### [AIM OF THE TASK]
The lines to print run from the top of the material below to the line with "c, s = math.cos(a), math.sin(a)", inclusive; please copy them exactly, without pictures.

### [AVAILABLE DATA]
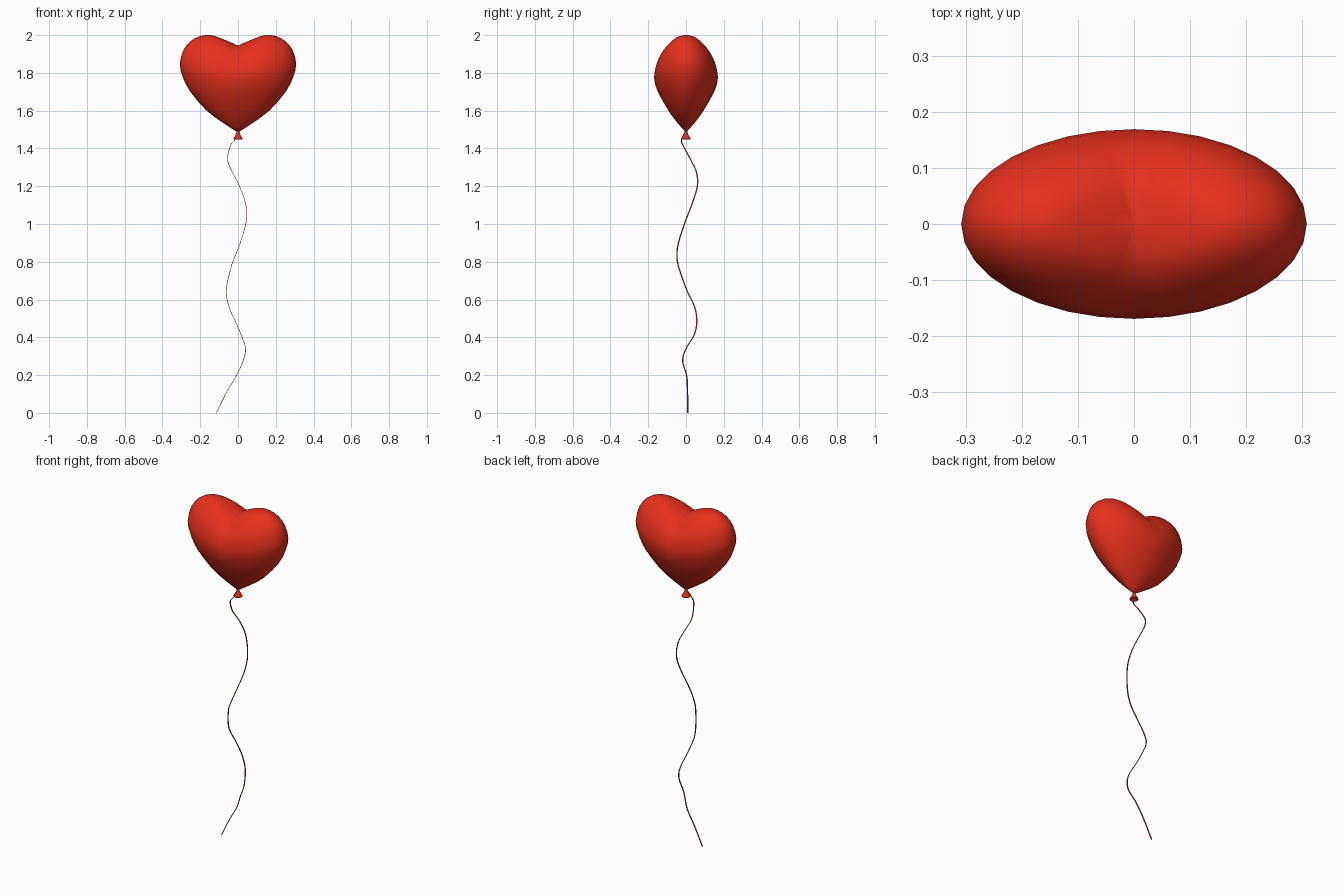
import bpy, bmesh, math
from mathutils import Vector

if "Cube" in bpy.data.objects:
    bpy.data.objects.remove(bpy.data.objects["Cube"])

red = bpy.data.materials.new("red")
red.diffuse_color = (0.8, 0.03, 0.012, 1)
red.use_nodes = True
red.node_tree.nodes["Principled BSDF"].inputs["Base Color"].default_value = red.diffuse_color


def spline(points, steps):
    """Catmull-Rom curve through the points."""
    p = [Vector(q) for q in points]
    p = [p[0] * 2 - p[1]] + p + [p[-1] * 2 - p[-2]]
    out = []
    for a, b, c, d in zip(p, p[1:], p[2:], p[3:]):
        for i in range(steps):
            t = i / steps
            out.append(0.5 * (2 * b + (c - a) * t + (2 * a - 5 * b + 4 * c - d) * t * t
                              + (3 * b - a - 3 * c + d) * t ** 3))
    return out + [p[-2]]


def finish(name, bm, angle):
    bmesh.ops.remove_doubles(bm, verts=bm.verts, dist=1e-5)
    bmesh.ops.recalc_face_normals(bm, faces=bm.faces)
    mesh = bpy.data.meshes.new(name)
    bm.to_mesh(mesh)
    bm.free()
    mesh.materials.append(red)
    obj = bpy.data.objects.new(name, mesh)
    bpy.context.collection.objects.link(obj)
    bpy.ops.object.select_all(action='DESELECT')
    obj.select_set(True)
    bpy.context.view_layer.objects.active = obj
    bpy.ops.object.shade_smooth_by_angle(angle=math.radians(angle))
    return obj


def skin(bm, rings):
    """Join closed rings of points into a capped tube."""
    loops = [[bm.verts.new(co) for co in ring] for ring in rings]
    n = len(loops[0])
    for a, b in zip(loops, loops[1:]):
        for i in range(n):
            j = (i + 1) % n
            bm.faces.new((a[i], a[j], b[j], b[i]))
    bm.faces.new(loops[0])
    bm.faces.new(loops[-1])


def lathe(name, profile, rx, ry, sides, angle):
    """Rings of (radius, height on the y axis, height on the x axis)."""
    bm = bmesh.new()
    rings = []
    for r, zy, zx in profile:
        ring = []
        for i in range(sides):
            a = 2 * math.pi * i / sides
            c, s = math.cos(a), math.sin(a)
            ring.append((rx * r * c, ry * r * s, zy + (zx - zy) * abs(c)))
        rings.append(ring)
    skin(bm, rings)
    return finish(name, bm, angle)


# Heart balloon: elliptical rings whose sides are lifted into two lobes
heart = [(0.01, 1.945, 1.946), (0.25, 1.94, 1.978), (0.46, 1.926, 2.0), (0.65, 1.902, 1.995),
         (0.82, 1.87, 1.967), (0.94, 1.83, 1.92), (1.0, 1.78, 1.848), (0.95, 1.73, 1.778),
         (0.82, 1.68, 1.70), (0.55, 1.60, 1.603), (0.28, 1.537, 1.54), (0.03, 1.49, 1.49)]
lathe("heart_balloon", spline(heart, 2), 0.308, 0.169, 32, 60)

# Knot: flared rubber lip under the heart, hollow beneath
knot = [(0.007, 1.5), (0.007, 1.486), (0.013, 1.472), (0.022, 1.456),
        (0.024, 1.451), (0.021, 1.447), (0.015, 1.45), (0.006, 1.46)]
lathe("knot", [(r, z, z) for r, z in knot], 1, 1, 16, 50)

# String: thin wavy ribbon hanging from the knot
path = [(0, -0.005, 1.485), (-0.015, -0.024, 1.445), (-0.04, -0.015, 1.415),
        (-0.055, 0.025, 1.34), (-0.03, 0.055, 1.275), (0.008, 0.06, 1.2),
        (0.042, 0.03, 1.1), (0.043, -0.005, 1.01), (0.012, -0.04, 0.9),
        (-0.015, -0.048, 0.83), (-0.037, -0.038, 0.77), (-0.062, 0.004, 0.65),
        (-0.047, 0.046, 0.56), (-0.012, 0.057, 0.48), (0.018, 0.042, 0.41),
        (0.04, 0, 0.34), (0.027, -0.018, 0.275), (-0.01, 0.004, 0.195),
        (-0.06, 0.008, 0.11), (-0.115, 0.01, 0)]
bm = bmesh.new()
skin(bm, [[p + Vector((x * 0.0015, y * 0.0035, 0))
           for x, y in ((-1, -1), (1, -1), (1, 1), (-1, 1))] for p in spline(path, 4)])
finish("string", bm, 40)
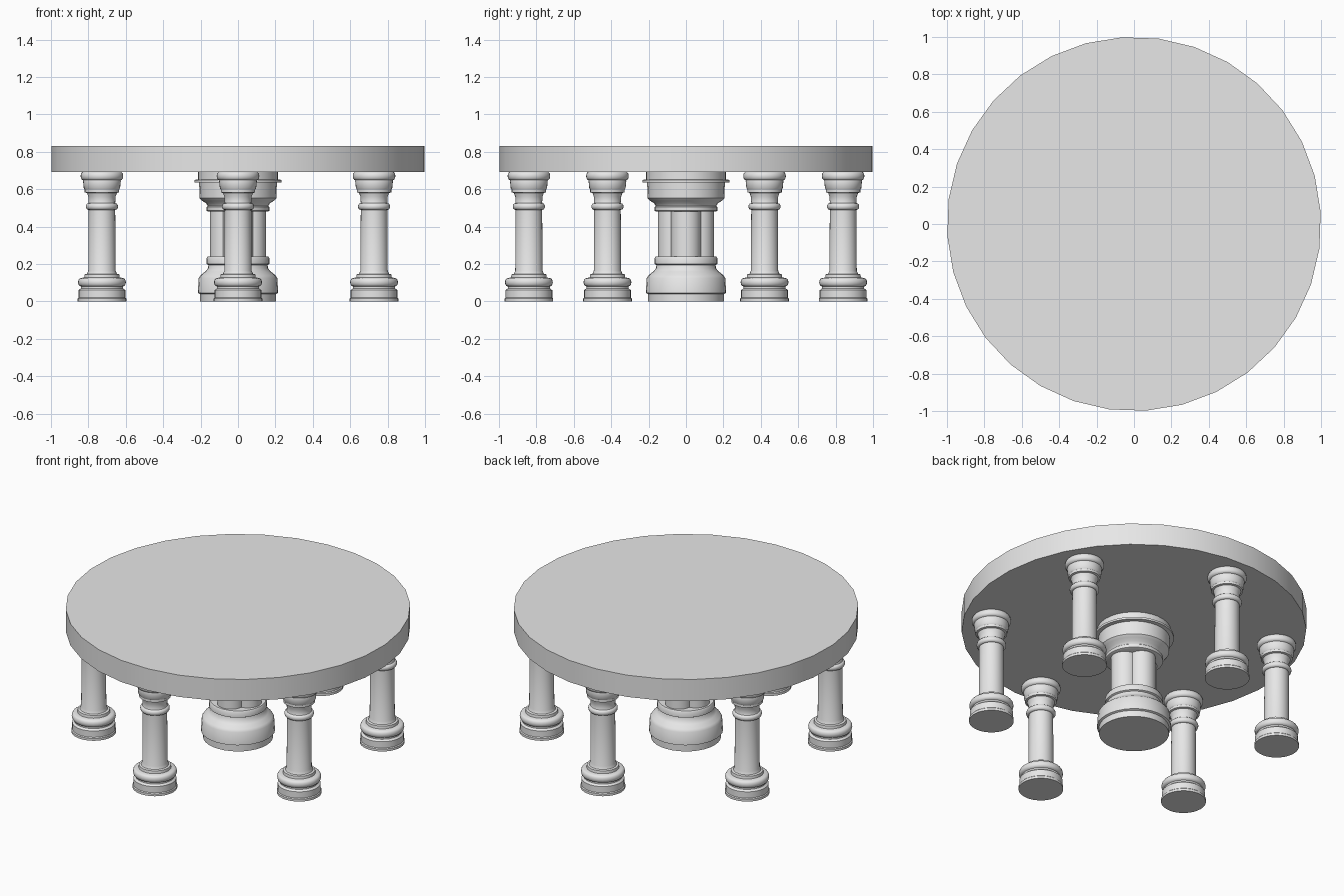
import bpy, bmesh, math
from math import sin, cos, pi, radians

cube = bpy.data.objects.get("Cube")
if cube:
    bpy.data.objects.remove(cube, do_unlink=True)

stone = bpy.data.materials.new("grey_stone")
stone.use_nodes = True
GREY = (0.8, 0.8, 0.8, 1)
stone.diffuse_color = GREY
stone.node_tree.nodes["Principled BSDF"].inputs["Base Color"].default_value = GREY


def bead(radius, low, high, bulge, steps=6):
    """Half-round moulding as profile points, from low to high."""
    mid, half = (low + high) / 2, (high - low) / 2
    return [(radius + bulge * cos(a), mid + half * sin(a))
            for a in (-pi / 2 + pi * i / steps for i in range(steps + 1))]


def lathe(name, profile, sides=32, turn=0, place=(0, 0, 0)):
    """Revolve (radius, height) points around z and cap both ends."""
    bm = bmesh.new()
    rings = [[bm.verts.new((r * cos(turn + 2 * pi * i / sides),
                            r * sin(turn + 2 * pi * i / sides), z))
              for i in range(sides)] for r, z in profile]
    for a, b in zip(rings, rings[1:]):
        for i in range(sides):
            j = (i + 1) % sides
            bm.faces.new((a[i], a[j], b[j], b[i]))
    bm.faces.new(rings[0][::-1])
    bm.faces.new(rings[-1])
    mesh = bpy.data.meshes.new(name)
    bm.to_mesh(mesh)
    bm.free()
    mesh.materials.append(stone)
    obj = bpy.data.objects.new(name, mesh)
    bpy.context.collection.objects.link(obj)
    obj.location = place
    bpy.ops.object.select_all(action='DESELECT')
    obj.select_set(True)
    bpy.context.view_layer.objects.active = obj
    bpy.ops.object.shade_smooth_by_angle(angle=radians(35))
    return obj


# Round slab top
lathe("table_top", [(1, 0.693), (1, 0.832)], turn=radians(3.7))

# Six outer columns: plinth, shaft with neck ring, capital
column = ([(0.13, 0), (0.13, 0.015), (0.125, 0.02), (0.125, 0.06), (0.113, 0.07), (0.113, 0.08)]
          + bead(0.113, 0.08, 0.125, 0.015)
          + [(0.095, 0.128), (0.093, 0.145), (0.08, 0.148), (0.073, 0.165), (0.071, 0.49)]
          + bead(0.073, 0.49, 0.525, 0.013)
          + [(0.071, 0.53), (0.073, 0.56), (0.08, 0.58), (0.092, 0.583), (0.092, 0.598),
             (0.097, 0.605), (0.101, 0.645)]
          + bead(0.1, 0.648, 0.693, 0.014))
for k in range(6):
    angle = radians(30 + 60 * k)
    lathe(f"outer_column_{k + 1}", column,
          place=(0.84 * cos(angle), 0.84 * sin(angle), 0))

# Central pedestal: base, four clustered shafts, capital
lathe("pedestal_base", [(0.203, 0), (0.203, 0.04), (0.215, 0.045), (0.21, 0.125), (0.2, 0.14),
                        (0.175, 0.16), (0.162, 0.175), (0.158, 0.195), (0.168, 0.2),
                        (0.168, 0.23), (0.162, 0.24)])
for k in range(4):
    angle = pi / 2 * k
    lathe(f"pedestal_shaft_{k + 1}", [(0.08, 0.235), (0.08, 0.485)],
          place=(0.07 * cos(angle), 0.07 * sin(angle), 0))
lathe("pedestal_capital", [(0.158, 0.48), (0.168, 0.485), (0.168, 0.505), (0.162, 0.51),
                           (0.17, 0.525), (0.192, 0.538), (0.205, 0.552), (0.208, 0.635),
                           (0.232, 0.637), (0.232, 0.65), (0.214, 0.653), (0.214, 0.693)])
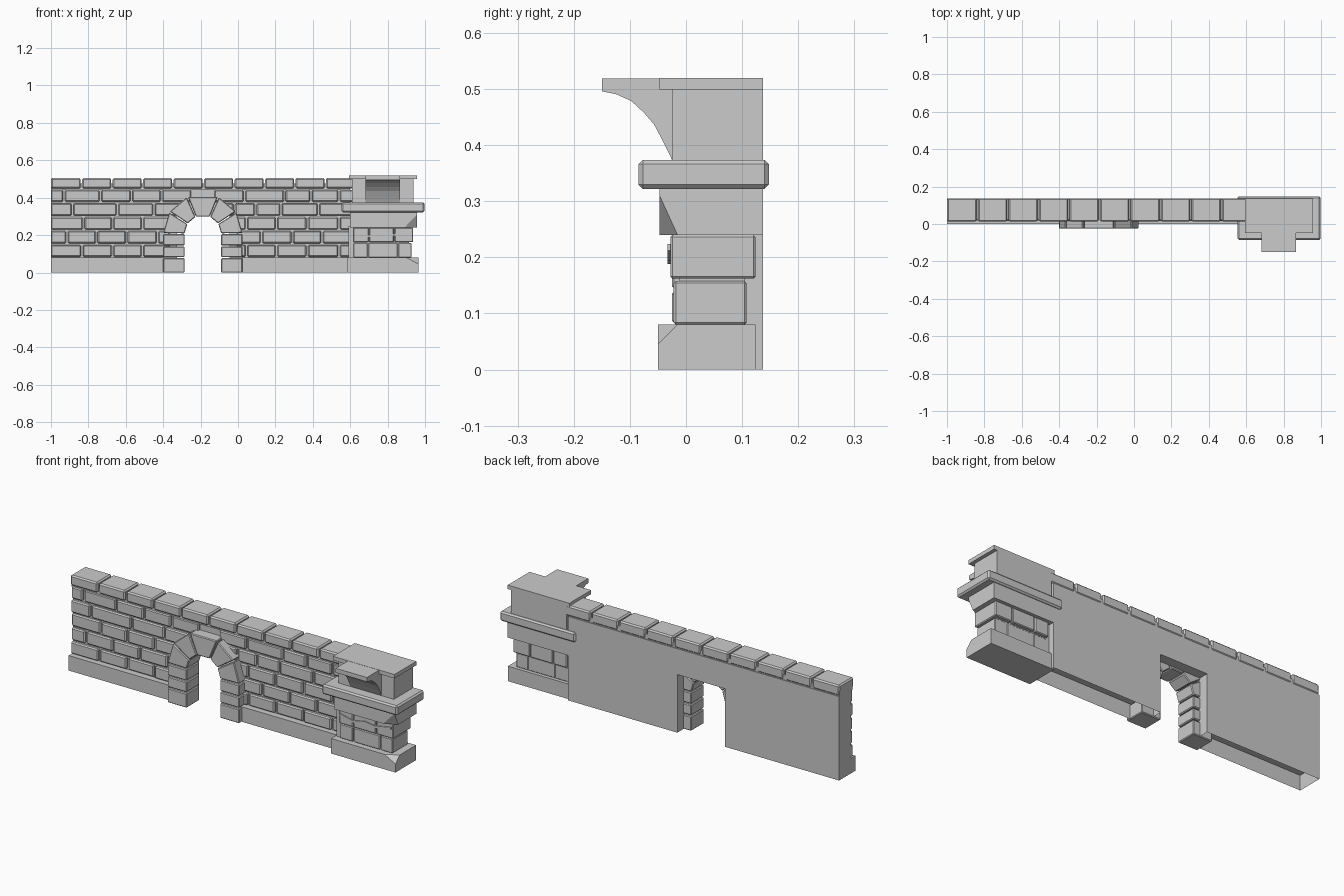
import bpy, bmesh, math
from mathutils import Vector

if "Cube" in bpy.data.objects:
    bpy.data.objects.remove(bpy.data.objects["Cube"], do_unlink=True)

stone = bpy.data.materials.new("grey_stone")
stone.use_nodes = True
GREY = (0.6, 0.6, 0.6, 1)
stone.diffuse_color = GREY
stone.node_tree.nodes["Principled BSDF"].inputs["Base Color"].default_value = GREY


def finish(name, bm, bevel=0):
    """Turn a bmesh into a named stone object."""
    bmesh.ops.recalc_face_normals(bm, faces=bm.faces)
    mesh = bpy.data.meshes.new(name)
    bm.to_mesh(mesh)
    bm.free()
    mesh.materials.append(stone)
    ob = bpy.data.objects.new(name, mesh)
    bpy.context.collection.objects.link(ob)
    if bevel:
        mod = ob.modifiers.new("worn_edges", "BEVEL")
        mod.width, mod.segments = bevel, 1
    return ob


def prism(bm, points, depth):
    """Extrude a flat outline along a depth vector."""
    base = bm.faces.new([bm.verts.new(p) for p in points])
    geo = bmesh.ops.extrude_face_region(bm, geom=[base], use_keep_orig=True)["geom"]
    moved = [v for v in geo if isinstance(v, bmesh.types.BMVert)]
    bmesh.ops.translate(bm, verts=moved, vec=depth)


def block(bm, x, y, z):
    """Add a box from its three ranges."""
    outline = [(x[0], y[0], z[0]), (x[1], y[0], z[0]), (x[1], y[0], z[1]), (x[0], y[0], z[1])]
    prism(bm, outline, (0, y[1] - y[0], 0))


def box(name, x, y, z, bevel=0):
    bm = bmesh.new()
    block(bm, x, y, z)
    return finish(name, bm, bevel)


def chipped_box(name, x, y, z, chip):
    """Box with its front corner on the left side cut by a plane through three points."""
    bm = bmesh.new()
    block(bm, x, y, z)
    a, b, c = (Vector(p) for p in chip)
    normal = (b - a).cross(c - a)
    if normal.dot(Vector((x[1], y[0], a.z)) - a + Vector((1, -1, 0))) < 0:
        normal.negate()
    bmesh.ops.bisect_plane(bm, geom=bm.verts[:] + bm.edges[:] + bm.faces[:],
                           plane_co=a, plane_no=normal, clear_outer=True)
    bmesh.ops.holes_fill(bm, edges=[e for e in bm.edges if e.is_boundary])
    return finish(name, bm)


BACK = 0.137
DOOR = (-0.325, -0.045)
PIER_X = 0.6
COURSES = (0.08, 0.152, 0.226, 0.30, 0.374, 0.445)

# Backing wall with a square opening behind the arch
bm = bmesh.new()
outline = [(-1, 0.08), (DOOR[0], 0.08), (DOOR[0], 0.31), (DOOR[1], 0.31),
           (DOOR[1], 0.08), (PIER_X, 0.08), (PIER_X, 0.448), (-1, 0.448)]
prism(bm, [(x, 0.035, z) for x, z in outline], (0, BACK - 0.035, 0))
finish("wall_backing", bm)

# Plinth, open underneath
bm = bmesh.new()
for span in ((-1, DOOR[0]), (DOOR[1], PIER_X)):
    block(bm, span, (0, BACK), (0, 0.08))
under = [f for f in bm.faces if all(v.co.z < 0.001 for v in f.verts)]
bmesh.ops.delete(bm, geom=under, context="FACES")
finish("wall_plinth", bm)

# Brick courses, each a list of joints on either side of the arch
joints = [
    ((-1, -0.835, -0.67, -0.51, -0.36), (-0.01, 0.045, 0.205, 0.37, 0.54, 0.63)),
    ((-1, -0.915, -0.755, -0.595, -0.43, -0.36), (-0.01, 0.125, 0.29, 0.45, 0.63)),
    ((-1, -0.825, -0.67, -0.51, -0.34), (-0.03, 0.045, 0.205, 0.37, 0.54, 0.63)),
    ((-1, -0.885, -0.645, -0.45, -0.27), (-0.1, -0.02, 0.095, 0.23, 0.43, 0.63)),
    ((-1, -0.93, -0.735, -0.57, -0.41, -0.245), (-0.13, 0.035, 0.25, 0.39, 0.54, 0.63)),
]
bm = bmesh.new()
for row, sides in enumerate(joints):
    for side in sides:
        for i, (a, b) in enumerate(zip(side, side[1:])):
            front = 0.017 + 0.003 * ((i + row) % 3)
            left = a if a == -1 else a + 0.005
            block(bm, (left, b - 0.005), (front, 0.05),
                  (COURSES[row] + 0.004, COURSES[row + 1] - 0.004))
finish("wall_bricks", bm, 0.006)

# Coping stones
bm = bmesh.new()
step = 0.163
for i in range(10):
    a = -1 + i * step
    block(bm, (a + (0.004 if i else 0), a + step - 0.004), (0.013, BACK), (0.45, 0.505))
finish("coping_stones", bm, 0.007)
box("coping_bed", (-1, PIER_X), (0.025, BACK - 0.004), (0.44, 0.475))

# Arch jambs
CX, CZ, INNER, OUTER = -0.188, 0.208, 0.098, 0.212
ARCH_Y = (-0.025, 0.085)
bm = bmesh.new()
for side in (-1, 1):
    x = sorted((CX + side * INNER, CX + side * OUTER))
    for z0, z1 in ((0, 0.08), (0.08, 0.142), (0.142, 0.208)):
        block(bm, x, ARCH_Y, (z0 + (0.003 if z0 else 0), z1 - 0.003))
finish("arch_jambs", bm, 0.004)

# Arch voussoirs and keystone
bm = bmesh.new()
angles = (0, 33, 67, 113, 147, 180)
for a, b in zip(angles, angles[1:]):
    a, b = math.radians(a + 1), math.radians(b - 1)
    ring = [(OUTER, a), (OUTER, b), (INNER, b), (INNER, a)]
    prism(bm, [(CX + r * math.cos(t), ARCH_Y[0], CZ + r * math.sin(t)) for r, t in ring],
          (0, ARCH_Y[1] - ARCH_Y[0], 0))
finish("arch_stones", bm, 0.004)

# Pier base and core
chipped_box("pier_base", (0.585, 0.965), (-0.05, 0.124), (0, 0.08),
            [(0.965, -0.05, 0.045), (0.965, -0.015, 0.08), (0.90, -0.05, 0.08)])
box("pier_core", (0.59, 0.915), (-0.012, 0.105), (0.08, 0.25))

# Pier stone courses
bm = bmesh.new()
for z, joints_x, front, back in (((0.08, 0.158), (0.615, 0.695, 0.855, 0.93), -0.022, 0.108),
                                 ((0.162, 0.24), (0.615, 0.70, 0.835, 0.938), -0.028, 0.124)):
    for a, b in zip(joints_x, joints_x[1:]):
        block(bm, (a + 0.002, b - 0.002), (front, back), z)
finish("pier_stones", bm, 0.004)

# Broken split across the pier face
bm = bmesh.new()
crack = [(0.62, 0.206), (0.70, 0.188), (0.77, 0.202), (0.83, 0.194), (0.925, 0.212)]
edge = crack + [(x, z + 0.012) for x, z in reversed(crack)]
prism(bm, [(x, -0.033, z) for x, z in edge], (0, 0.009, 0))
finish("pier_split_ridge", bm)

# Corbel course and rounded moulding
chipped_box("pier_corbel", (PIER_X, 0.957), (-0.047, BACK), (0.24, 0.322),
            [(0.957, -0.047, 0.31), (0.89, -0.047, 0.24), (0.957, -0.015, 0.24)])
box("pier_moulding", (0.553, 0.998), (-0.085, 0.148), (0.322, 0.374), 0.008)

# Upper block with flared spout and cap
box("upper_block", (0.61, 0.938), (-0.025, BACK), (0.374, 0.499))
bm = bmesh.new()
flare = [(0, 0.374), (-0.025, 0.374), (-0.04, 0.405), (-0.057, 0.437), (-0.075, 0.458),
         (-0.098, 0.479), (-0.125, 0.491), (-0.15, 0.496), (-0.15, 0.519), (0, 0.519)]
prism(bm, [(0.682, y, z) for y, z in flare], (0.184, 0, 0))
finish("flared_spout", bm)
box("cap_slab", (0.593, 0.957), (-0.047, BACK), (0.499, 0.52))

### [WORKED SOLUTION]
import bpy, bmesh, math
from mathutils import Vector

if "Cube" in bpy.data.objects:
    bpy.data.objects.remove(bpy.data.objects["Cube"])

red = bpy.data.materials.new("red")
red.diffuse_color = (0.8, 0.03, 0.012, 1)
red.use_nodes = True
red.node_tree.nodes["Principled BSDF"].inputs["Base Color"].default_value = red.diffuse_color


def spline(points, steps):
    """Catmull-Rom curve through the points."""
    p = [Vector(q) for q in points]
    p = [p[0] * 2 - p[1]] + p + [p[-1] * 2 - p[-2]]
    out = []
    for a, b, c, d in zip(p, p[1:], p[2:], p[3:]):
        for i in range(steps):
            t = i / steps
            out.append(0.5 * (2 * b + (c - a) * t + (2 * a - 5 * b + 4 * c - d) * t * t
                              + (3 * b - a - 3 * c + d) * t ** 3))
    return out + [p[-2]]


def finish(name, bm, angle):
    bmesh.ops.remove_doubles(bm, verts=bm.verts, dist=1e-5)
    bmesh.ops.recalc_face_normals(bm, faces=bm.faces)
    mesh = bpy.data.meshes.new(name)
    bm.to_mesh(mesh)
    bm.free()
    mesh.materials.append(red)
    obj = bpy.data.objects.new(name, mesh)
    bpy.context.collection.objects.link(obj)
    bpy.ops.object.select_all(action='DESELECT')
    obj.select_set(True)
    bpy.context.view_layer.objects.active = obj
    bpy.ops.object.shade_smooth_by_angle(angle=math.radians(angle))
    return obj


def skin(bm, rings):
    """Join closed rings of points into a capped tube."""
    loops = [[bm.verts.new(co) for co in ring] for ring in rings]
    n = len(loops[0])
    for a, b in zip(loops, loops[1:]):
        for i in range(n):
            j = (i + 1) % n
            bm.faces.new((a[i], a[j], b[j], b[i]))
    bm.faces.new(loops[0])
    bm.faces.new(loops[-1])


def lathe(name, profile, rx, ry, sides, angle):
    """Rings of (radius, height on the y axis, height on the x axis)."""
    bm = bmesh.new()
    rings = []
    for r, zy, zx in profile:
        ring = []
        for i in range(sides):
            a = 2 * math.pi * i / sides
            c, s = math.cos(a), math.sin(a)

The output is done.